### EXERCISE
Please report how many lines of the following entries hold the word "data", giving the number alone.

### Source texts of formatted documents
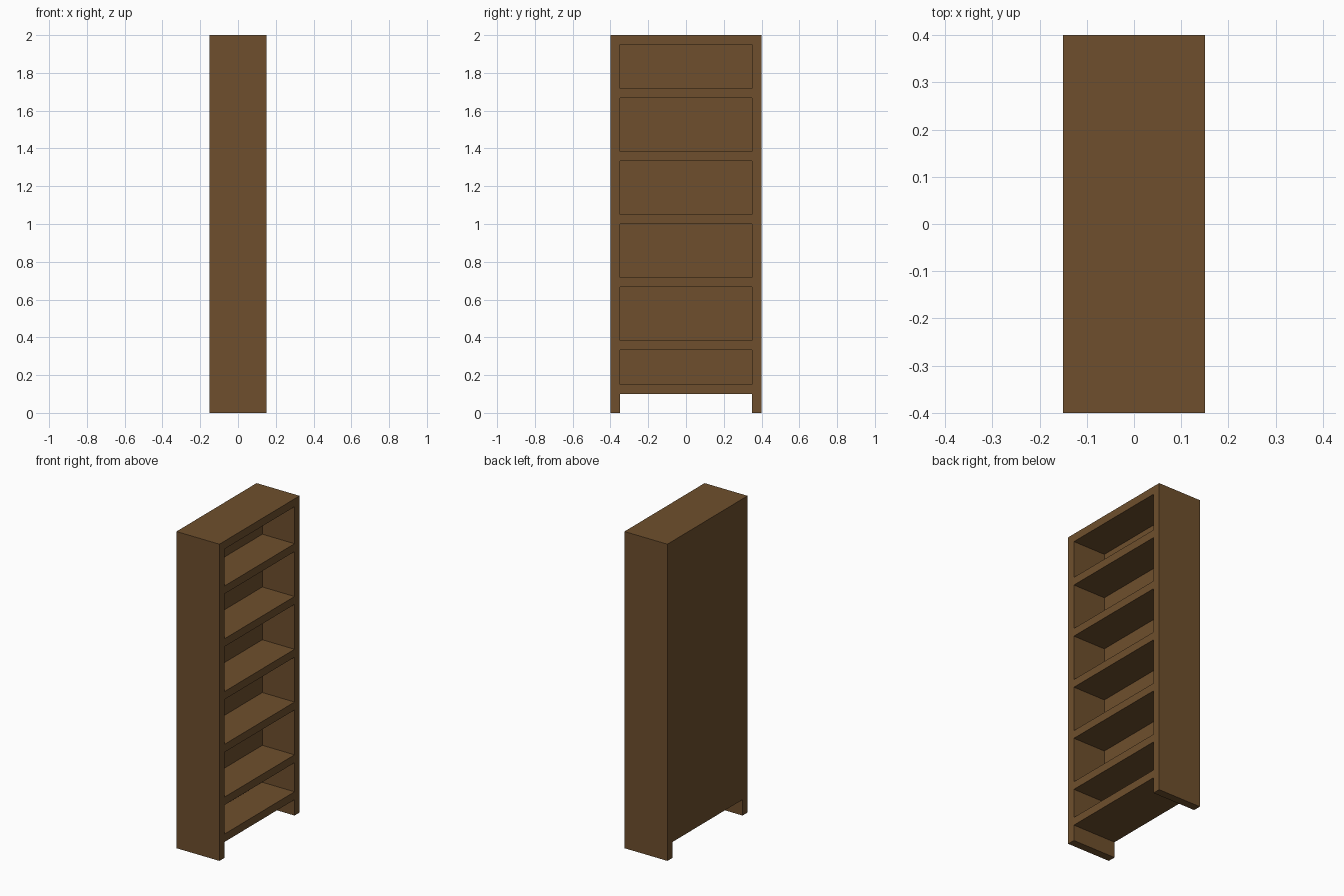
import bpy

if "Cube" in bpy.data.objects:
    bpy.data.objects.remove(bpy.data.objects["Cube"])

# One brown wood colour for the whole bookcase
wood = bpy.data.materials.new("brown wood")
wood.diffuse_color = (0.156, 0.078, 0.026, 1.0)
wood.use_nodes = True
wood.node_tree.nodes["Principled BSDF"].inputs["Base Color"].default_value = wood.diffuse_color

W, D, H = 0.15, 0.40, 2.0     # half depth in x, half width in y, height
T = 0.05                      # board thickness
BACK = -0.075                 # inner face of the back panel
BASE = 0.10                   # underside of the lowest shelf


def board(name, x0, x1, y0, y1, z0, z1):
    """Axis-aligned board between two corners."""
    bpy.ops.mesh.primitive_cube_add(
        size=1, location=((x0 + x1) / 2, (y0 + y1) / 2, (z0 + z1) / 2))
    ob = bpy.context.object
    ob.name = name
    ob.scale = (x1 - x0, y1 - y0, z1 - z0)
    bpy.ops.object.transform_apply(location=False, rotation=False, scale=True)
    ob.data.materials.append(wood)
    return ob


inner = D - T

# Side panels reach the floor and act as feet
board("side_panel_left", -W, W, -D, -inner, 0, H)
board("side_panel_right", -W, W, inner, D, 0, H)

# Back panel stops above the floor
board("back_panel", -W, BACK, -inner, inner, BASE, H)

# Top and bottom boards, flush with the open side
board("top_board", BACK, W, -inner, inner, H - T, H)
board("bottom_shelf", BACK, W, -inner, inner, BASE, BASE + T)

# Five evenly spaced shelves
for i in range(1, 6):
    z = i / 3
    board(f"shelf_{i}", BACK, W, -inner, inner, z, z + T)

### TASK ANSWER
4